How to Think Up New Inventions

Most people are inventors without realizing it: using problem-solving skills to figure out how to stack items in the refrigerator, organize the bills or get past a fitness plateau. The key to coming up with an invention that performs well in the business world lies in finding new solutions that are timely and appealing to consumers.

Think about how great inventions like the wheel, the compass, the printing press or the steam engine changed history and probably directly or indirectly impact your life today. It is not just that those were good inventions but also that they were marketable and timely and brought in a steady profit.

Determine Your Skills

While it might be fun to invent a new app or the latest and greatest mascara formula, you might not be the best person for the job if you do not have computer coding skills or a background in cosmetics chemistry. Begin with your own areas of expertise. Ask yourself the following questions to get an idea of where to start:

  • In what have I earned formal education?
  • What things do I competently do on a daily basis? 
  • What do I do in my career?
  • What happens routinely in my personal life? 

While you could potentially come up with an invention pertaining to something in which you have no competency, chances are better that your own daily activities, education and career will inspire you to create something great.

Invent a Product That Solves Problems

With your skill areas in mind, think about the things in your personal or professional life that are regular problems. It could be something that is routinely a hassle, but it could also be a problem you do not realize needs solving. Perhaps something could be faster, easier, smoother or add value to what you are already doing.

Maybe customers are asking you for a product you do not already produce, or maybe they are complaining about something, and you want to fix the problem for good. Listening to consumer complaints, suggestions and request is an excellent way to invent something that fills a real need and will be in demand. If existing customers would purchase your invention, you might have a built-in customer base at launch time.

Market and Patent Research

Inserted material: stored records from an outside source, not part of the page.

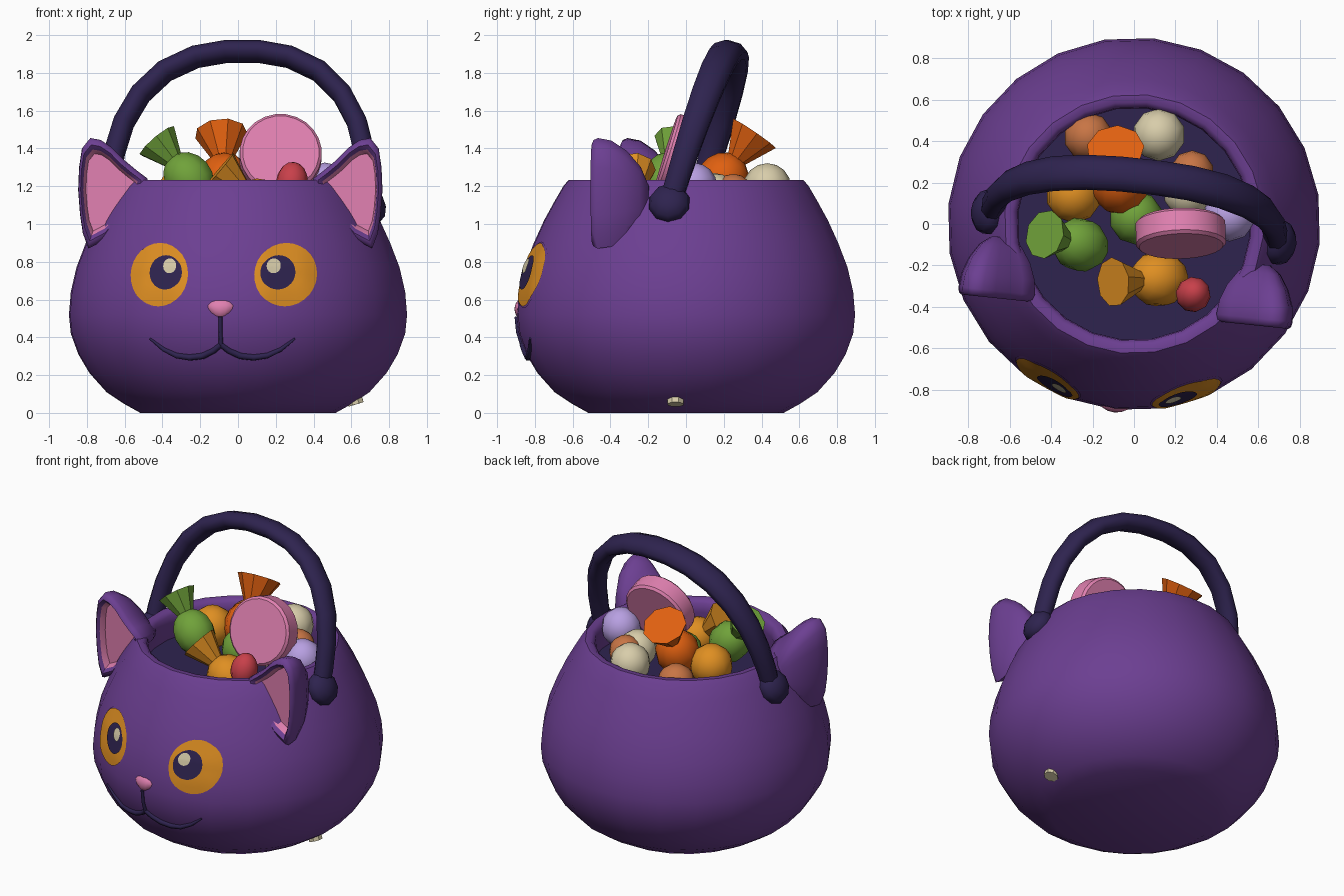
import bpy, bmesh, math
from math import sin, cos, pi
from mathutils import Vector, Matrix
from mathutils.bvhtree import BVHTree

if "Cube" in bpy.data.objects:
    bpy.data.objects.remove(bpy.data.objects["Cube"])

def mat(name, hexa):
    m = bpy.data.materials.new(name)
    c = [int(hexa[i:i + 2], 16) / 255 for i in (0, 2, 4)]
    m.diffuse_color = [v / 12.92 if v < .04045 else ((v + .055) / 1.055) ** 2.4 for v in c] + [1]
    m.use_nodes = True
    m.node_tree.nodes["Principled BSDF"].inputs["Base Color"].default_value = m.diffuse_color
    return m

PURPLE, INDIGO = mat("purple", "6c3f92"), mat("indigo", "2e234f")
PINK, AMBER, CREAM = mat("pink", "e080b0"), mat("amber", "df8f22"), mat("cream", "d8cdaa")
GREEN, ORANGE, RED = mat("green", "70a23a"), mat("orange", "e06010"), mat("red", "c8404a")
LAVENDER, COPPER = mat("lavender", "b8a0e2"), mat("copper", "c87545")
TURN = math.radians(-6)          # the whole bucket is turned a little

def finish(name, bm, mats, turn=True, angle=40):
    bmesh.ops.recalc_face_normals(bm, faces=bm.faces)
    me = bpy.data.meshes.new(name)
    bm.to_mesh(me)
    bm.free()
    for m in mats:
        me.materials.append(m)
    for p in me.polygons:
        p.use_smooth = True
    me.set_sharp_from_angle(angle=math.radians(angle))
    ob = bpy.data.objects.new(name, me)
    bpy.context.collection.objects.link(ob)
    if turn:
        ob.rotation_euler.z = TURN
    return ob

def loft(name, rings, mats, first=0, last=0, bands={}, **kw):
    """Skin a list of equal point rings; cap both ends."""
    bm = bmesh.new()
    vs = [[bm.verts.new(p) for p in r] for r in rings]
    n = len(vs[0])
    for i in range(len(vs) - 1):
        for j in range(n):
            k = (j + 1) % n
            f = bm.faces.new((vs[i][j], vs[i][k], vs[i + 1][k], vs[i + 1][j]))
            f.material_index = bands.get(i, 0)
    bm.faces.new(vs[0]).material_index = first
    bm.faces.new(vs[-1]).material_index = last
    return finish(name, bm, mats, **kw)

# Bucket: lathed bowl with a lip and a dark floor under the sweets
profile = [(.52, 0), (.61, .05), (.70, .11), (.79, .21), (.85, .31), (.89, .42), (.9, .52), (.89, .64),
           (.86, .77), (.81, .90), (.755, 1.02), (.70, 1.12), (.65, 1.205), (.625, 1.232),
           (.59, 1.232), (.565, 1.21), (.56, 1.15), (.58, 1.04)]
N = 24
bucket = loft("bucket", [[(r * cos(2 * pi * j / N), r * sin(2 * pi * j / N), z) for j in range(N)]
                         for r, z in profile], [PURPLE, INDIGO], last=1, angle=45)
tree = BVHTree.FromPolygons([v.co for v in bucket.data.vertices],
                            [p.vertices[:] for p in bucket.data.polygons])

def on_front(x, z, off):
    hit, nor, _, _ = tree.ray_cast(Vector((x, -2, z)), Vector((0, 1, 0)))
    return hit + nor * (off if nor.y < 0 else -off)

# Eyes: thin plates that follow the bucket
def plate(name, cx, cz, rx, rz, off, m):
    bm = bmesh.new()
    n, rows = 28, 4
    mid = bm.verts.new(on_front(cx, cz, off))
    prev = None
    for k in range(1, rows + 1):
        ring = [bm.verts.new(on_front(cx + rx * k / rows * cos(2 * pi * j / n),
                                      cz + rz * k / rows * sin(2 * pi * j / n), off)) for j in range(n)]
        for j in range(n):
            i = (j + 1) % n
            bm.faces.new((mid, ring[j], ring[i]) if prev is None else (prev[j], ring[j], ring[i], prev[i]))
        prev = ring
    ob = finish(name, bm, [m])
    if sum(p.normal.y for p in ob.data.polygons) > 0:
        ob.data.flip_normals()

for s, side in ((-1, "left"), (1, "right")):
    plate(side + "_eye_rim", s * .333, .73, .167, .175, .004, PURPLE)
    plate(side + "_eye", s * .333, .73, .158, .167, .009, AMBER)
    plate(side + "_pupil", s * .295, .74, .088, .09, .014, INDIGO)
    plate(side + "_eye_glint", s * .27, .773, .036, .038, .019, CREAM)

# Nose: flattened ball, narrowed toward the bottom
bm = bmesh.new()
bmesh.ops.create_uvsphere(bm, u_segments=14, v_segments=10, radius=1)
for v in bm.verts:
    w = .082 * (.55 + .45 * min(1, max(0, (v.co.z + 1) / 1.3)))
    v.co = (v.co.x * w, -.868 + v.co.y * .045, .55 + v.co.z * .056)
finish("nose", bm, [PINK])

# Mouth: tapered strokes lying on the bucket
def stroke(name, pts, radii):
    cu = bpy.data.curves.new(name, 'CURVE')
    cu.dimensions = '3D'
    cu.bevel_depth = .018
    cu.bevel_resolution = 1
    cu.use_fill_caps = True
    sp = cu.splines.new('POLY')
    sp.points.add(len(pts) - 1)
    for p, (x, z), r in zip(sp.points, pts, radii):
        p.co = (*on_front(x, z, .004), 1)
        p.radius = r
    cu.materials.append(INDIGO)
    ob = bpy.data.objects.new(name, cu)
    bpy.context.collection.objects.link(ob)
    ob.rotation_euler.z = TURN

stroke("mouth_stem", [(0, .51), (0, .43), (0, .35)], [.6, .6, .7])
for s, side in ((-1, "left"), (1, "right")):
    stroke(side + "_mouth", [(s * x, z) for x, z in ((0, .362), (.04, .33), (.1, .303), (.17, .295), (.24, .305),
                             (.31, .337), (.385, .395))], [.8, .9, 1, 1, .9, .7, .35])

# Ears: hollow pink front, rounded back
outline = [(.79, 1.40), (.805, 1.3), (.81, 1.18), (.80, 1.05), (.785, .95), (.755, .87), (.66, .92), (.55, 1.05),
           (.45, 1.17), (.44, 1.24), (.5, 1.285), (.56, 1.335), (.63, 1.405), (.69, 1.445), (.745, 1.455)]
def ear_ring(s, y, k, c):
    return [(s * (c[0] + (x - c[0]) * k), y, c[1] + (z - c[1]) * k) for x, z in outline]
for s, side in ((-1, "left"), (1, "right")):
    f, b = (.68, 1.18), (.63, 1.12)
    loft(side + "_ear", [ear_ring(s, -.365, .7, f), ear_ring(s, -.405, .78, f), ear_ring(s, -.425, .87, f),
                         ear_ring(s, -.415, .96, f), ear_ring(s, -.39, 1, b), ear_ring(s, -.32, .96, b),
                         ear_ring(s, -.24, .8, b), ear_ring(s, -.17, .55, b), ear_ring(s, -.13, .25, b)],
         [PURPLE, PINK], first=1, bands={0: 1}, angle=60)

# Handle: oval bar swept along a backward-leaning arch
half = [(.685, 1.08), (.685, 1.22), (.665, 1.38), (.62, 1.54), (.535, 1.69), (.41, 1.81), (.25, 1.885), (.09, 1.913)]
path = [Vector((-x, (z - 1.1) * .305 - .015, z)) for x, z in half]
path += [Vector((-p.x, p.y, p.z)) for p in reversed(path)]
across = Vector((0, 1, -.305)).cross(Vector((1, 0, 0))).normalized()
across = Vector((1, 0, 0)).cross(Vector((0, .305, 1)).normalized())
rings = []
for i, p in enumerate(path):
    t = (path[min(i + 1, len(path) - 1)] - path[max(i - 1, 0)]).normalized()
    up = across.cross(t)
    w = .06 + .028 * min(1, max(0, (p.z - 1.1) / .7))
    rings.append([p + across * w * cos(a) + up * .058 * sin(a) for a in [2 * pi * (j + .5) / 8 for j in range(8)]])
loft("handle", rings, [INDIGO], angle=60)
for s, side in ((-1, "left"), (1, "right")):
    bm = bmesh.new()
    bmesh.ops.create_uvsphere(bm, u_segments=10, v_segments=6, radius=1)
    axis = Vector((s * .88, 0, .47)).to_track_quat('Z', 'Y').to_matrix().to_4x4()
    bm.transform(Matrix.Translation((s * .705, -.015, 1.11)) @ axis @ Matrix.Diagonal((.112, .112, .075, 1)))
    finish(side + "_handle_knob", bm, [INDIGO], angle=50)

# Sweets
def ball(name, c, r, m, axis=(0, 0, 1), stretch=1):
    bm = bmesh.new()
    bmesh.ops.create_uvsphere(bm, u_segments=10, v_segments=8, radius=r)
    rot = Vector(axis).to_track_quat('Z', 'Y').to_matrix().to_4x4()
    bm.transform(Matrix.Translation(c) @ rot @ Matrix.Diagonal((1, 1, stretch, 1)))
    finish(name, bm, [m], turn=False, angle=50)

def rod(name, a, b, ra, rb, m, n, chamfer=0):
    a, b = Vector(a), Vector(b)
    d = (b - a).normalized()
    rot = d.to_track_quat('Z', 'Y').to_matrix()
    def ring(c, r):
        return [c + rot @ Vector((r * cos(2 * pi * (j + .5) / n), r * sin(2 * pi * (j + .5) / n), 0)) for j in range(n)]
    rs = [ring(a, ra), ring(b, rb)]
    if chamfer:
        rs = [ring(a, ra - chamfer), ring(a + d * chamfer, ra), ring(b - d * chamfer, rb), ring(b, rb - chamfer)]
    loft(name, rs, [m], turn=False, angle=35)

def wrapped(name, c, tip, r, fan, m, stretch=1.1):
    c, tip = Vector(c), Vector(tip)
    d = (tip - c).normalized()
    ball(name, c, r, m, d, stretch)
    rod(name + "_wrapper", c + d * r * .85, tip, .045, fan, m, 9)

wrapped("green_sweet", (-.26, -.1, 1.24), (-.43, -.05, 1.44), .13, .12, GREEN, 1.15)
wrapped("orange_sweet", (-.07, .19, 1.23), (-.09, .36, 1.48), .14, .14, ORANGE)
wrapped("amber_sweet", (.12, -.265, 1.1), (-.1, -.28, 1.285), .135, .12, AMBER)
ball("red_sweet", (.285, -.34, 1.22), .085, RED, (.1, .2, 1), 1.3)
ball("lavender_ball", (.46, .04, 1.2), .125, LAVENDER)
ball("cream_ball", (.12, .43, 1.195), .127, CREAM)
ball("copper_ball", (-.22, .42, 1.15), .118, COPPER)
ball("small_copper_ball", (.28, .25, 1.16), .105, COPPER)
ball("small_cream_ball", (.26, .15, 1.15), .12, CREAM)
ball("amber_ball", (-.29, .14, 1.18), .135, AMBER)
ball("green_ball", (.01, .03, 1.15), .13, GREEN)

# Lollipop: thick leaning disc with a stick that pokes out near the base
n = Vector((.03, -.95, .3)).normalized()
c = Vector((.225, -.045, 1.36))
rod("lollipop", c - n * .065, c + n * .065, .218, .218, PINK, 24, .015)
rod("lollipop_stick", c, (.625, -.055, .045), .045, .045, CREAM, 8)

Understanding your skill set and a few good problems that need to be solved is just the beginning of coming up with invention ideas that work. It is just as important to come up with a budget and do some market research to determine whether your potential product will be in demand, scalable and profitable. Feasibility studies help you take legal, financial, practical and marketplace demand into consideration before you invest a lot of money into product development and testing.

In addition to feasibility studies, you need to conduct some patent research to determine if your invention ideas have already been executed by someone else. You can do patent research on your own by searching the United States Patent and Trademark Office (USPTO) databases as well as searching overseas. Patent research can become complicated, so you might also hire a patent researcher who knows the ropes to help take some of the guesswork out of the process. Before you can conduct patent research, you will need to know how your invention ideas work, come up with prototypes and describe them in great detail.

Test and Release Your Product

After the feasibility and patent process, it is time to work on the bare bones of getting your product on shelves. Lawyers, manufacturers and experts in your field help cover your blind spots, and then product testing will be required through venues like:

  • Laboratories
  • Focus groups
  • Trade shows

After product testing, marketing professionals can help you design a product launch to give you a timely and solid start in the marketplace.

References

About the Author

Anne Kinsey is an entrepreneur and business pioneer, who has ranked in the top 1% of the direct sales industry, growing a large team and earning the title of Senior Team Manager during her time with Jamberry. She is the nonprofit founder and executive director of Love Powered Life, as well as a Certified Trauma Recovery Coach, certified HRV biofeedback practitioner and freelance writer who has written for publications like Working Mother, the San Francisco Chronicle, the Houston Chronicle and Our Everyday Life. Anne works from her home office in rural North Carolina, where she resides with her husband and three children.